# The amount of time it will take to melt ice

• I
• ChessEnthusiast
In summary, to calculate the time required to melt an ice cube of temperature T_i$and mass m$ in water at temperature Tw, one needs to know the rate of heat transfer at the water-ice interface, the kinetics of melting of ice, and the surface area-to-volume ratio of the ice cube.f

#### ChessEnthusiast

What information / formulas do I need to calculate / estimate the amount of time required to melt an ice cube of temperature $T_i$ and mass $m$ in $M$ kg of $T_w$ temperature water?

Assume that the system is insulated.
Is it even possible?

I'm fine with Calculus.

This is very difficult to answer theoretically. You would need to know the rate of heat transfer at the water-ice interface, and the kinetics of melting of ice, but also about very variable parameters such as the surface area to mass ratio of the ice cube (which will change as it melts) and the stirring of the water. (As the ice melts, it will be surrounded by a layer of water at 0°C that will insulate it from the surrounding water at Tw. Stirring will disperse this layer and assist heat transfer and melting.) This looks like a candidate for some suck-it-and-see practical experimentation.

davenn, russ_watters and ChessEnthusiast
What information / formulas do I need to calculate / estimate the amount of time required to melt an ice cube of temperature $T_i$ and mass $m$ in $M$ kg of $T_w$ temperature water?

Assume that the system is insulated.
Is it even possible?

I'm fine with Calculus.

A thin sheet of ice will melt faster than a spherical block of ice, both of the same mass.

As mjc123 has stated, one also needs to know the surface area-to-volume ratio, because just using the parameters that you gave are not sufficient to answer your question.

Zz.

Making cocktails involves cracked ice and a lot of agitation - just saying'.

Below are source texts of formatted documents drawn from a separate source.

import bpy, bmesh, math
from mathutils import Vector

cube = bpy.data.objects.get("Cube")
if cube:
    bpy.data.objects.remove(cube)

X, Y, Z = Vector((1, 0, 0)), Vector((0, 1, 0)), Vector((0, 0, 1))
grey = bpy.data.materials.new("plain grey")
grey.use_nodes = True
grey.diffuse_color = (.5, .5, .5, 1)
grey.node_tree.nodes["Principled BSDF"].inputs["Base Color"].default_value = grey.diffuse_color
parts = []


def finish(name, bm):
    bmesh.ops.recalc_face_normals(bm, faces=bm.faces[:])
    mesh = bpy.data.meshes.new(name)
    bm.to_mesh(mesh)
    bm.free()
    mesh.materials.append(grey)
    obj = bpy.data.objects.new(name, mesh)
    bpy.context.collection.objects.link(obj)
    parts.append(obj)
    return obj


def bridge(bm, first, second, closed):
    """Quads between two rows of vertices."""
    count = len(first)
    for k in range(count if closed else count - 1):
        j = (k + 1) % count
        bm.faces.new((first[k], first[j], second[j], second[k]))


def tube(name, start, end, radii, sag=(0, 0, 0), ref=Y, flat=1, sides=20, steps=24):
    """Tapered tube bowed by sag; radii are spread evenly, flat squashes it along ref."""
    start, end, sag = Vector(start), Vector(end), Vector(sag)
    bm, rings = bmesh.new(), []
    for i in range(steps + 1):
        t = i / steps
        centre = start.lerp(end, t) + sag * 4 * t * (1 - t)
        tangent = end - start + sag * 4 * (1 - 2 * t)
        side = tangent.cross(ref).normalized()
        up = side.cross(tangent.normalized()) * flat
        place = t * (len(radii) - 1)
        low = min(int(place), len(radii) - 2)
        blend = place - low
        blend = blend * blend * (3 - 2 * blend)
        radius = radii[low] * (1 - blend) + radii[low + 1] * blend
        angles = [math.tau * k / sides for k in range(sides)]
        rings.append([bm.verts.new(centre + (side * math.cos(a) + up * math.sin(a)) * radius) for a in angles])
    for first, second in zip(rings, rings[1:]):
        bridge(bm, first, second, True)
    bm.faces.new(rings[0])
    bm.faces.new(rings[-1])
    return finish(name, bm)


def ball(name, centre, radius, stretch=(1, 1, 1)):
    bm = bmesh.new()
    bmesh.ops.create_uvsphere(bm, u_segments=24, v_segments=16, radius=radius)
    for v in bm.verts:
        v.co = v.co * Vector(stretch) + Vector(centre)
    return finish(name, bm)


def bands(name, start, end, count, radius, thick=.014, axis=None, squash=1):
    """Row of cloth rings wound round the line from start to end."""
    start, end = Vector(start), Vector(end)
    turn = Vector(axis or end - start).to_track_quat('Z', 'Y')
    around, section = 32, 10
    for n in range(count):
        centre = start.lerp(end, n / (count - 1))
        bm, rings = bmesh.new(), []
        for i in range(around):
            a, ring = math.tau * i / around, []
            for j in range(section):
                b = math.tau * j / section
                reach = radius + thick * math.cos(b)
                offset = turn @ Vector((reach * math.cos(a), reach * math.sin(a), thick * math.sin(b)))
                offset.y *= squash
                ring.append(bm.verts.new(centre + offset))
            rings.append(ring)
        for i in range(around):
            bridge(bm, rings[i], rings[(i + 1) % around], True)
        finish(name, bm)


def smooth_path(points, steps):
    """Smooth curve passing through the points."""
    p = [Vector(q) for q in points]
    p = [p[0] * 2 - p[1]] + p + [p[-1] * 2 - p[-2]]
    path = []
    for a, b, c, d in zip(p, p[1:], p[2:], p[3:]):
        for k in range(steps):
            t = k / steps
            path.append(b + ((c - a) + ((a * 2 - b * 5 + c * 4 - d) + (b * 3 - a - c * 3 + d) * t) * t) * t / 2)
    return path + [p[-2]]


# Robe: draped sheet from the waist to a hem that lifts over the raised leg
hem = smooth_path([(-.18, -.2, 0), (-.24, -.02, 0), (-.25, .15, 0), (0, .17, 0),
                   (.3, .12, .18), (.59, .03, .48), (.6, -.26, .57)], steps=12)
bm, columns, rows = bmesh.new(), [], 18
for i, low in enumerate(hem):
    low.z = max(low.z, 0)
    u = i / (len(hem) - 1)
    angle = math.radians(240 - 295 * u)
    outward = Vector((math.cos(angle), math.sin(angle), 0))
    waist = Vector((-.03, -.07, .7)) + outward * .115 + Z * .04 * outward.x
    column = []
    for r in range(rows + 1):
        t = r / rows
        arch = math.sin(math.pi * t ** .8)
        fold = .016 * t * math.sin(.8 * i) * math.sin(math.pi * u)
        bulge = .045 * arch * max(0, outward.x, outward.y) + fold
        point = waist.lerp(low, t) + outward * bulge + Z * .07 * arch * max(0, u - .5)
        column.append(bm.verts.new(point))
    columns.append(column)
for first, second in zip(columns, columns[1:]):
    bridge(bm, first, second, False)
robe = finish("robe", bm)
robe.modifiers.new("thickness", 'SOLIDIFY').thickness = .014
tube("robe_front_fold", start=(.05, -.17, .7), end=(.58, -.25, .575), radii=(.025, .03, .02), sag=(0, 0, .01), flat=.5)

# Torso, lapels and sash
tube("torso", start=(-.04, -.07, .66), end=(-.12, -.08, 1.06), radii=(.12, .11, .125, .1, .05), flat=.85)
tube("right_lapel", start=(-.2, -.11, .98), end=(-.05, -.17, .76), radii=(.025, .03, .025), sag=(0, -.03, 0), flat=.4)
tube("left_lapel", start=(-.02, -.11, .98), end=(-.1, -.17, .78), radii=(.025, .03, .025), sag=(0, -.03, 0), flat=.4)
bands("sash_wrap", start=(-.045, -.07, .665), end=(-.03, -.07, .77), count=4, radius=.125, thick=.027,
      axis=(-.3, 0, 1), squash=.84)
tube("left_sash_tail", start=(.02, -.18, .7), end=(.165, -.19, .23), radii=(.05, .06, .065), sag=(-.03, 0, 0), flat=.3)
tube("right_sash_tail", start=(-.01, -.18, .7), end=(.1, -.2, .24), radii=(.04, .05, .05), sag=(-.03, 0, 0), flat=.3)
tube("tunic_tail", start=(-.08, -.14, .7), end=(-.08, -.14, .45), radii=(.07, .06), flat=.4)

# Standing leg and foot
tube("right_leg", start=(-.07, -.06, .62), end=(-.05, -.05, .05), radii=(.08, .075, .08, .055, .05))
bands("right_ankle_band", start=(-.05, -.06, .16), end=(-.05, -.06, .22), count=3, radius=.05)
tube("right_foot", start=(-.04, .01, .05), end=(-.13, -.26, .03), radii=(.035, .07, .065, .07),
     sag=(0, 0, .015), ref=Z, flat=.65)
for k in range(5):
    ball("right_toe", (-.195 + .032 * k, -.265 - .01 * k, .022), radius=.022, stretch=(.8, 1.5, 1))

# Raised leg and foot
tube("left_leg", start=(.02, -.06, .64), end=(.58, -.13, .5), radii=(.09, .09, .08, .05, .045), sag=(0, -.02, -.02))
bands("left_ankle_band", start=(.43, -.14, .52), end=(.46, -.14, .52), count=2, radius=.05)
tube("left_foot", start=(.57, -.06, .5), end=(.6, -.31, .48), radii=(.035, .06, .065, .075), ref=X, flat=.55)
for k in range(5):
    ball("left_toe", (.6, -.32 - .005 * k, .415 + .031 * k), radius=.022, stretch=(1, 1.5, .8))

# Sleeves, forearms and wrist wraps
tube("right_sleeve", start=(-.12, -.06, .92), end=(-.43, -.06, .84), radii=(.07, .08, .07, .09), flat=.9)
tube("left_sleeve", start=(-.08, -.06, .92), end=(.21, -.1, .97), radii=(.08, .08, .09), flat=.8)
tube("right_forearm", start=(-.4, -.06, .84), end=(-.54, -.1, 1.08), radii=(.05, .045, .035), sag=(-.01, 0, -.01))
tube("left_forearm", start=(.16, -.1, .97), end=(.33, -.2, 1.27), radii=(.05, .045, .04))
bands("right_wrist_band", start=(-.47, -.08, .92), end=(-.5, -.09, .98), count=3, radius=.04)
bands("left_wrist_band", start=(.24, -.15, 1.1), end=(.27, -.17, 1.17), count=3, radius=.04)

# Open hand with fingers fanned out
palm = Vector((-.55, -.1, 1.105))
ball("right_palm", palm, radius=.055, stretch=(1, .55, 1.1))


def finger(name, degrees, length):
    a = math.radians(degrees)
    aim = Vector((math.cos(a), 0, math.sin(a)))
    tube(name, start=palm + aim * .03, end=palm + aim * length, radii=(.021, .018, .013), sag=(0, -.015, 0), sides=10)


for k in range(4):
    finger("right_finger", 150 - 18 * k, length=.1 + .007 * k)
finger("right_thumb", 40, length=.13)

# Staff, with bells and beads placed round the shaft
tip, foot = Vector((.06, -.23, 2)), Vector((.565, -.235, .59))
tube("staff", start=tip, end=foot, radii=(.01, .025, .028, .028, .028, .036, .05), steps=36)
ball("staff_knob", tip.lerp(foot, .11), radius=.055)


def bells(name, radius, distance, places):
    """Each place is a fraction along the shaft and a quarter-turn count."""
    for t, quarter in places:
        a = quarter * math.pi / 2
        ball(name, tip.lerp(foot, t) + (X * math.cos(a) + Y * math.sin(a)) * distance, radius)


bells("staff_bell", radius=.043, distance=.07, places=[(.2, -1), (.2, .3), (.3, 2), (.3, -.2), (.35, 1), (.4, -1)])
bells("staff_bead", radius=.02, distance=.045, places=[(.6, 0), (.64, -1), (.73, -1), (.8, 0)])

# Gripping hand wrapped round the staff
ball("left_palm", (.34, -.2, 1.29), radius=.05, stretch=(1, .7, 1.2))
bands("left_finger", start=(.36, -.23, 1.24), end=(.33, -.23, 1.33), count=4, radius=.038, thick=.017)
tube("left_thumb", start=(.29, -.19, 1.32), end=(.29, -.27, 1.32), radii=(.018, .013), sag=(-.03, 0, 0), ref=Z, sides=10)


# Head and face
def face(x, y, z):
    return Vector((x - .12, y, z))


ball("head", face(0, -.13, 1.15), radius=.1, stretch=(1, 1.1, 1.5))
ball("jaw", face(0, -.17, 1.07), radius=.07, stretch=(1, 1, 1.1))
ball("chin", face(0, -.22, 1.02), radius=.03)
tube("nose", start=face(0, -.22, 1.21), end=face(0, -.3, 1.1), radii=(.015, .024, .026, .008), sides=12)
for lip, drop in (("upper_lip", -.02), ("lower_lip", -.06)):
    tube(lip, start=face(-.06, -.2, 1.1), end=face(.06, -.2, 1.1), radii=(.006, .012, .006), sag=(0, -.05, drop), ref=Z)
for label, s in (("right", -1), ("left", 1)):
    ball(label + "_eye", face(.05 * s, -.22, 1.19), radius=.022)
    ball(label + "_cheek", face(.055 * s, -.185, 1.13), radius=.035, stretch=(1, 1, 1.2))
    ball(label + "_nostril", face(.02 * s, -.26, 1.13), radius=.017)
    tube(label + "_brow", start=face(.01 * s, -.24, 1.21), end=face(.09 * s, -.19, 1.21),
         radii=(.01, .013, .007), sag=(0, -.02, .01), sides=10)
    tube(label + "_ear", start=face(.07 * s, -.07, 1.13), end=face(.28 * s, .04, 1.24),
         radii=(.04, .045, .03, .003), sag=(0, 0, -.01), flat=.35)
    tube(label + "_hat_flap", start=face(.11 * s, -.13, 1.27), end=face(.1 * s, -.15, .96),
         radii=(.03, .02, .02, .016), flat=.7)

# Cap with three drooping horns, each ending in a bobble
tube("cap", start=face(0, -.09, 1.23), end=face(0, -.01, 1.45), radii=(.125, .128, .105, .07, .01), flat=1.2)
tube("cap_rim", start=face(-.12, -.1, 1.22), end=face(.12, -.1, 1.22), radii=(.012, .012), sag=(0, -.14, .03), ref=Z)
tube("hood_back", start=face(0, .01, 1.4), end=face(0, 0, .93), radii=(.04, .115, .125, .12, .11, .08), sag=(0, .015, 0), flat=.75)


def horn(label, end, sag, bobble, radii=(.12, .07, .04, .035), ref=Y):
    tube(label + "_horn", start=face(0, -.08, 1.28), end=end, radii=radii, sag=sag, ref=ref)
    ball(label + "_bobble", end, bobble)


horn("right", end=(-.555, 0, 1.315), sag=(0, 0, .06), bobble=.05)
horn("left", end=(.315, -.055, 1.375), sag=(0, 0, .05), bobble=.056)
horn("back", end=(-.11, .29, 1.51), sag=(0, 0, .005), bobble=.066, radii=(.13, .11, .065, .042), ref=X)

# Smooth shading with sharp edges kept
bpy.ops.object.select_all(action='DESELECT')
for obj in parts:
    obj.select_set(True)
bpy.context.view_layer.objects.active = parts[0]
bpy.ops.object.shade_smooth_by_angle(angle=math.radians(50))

As I see it, thaw rate comes down to heat transfer across the ice surface 'stagnant' zone. Yes, this chilled layer will 'drip' due higher density. The bigger the ice surface to volume ratio, the greater the 'natural' rate. If a significant convective circulation develops, this may diminish the stagnant zone. A stirrer or sonic bath would strip it.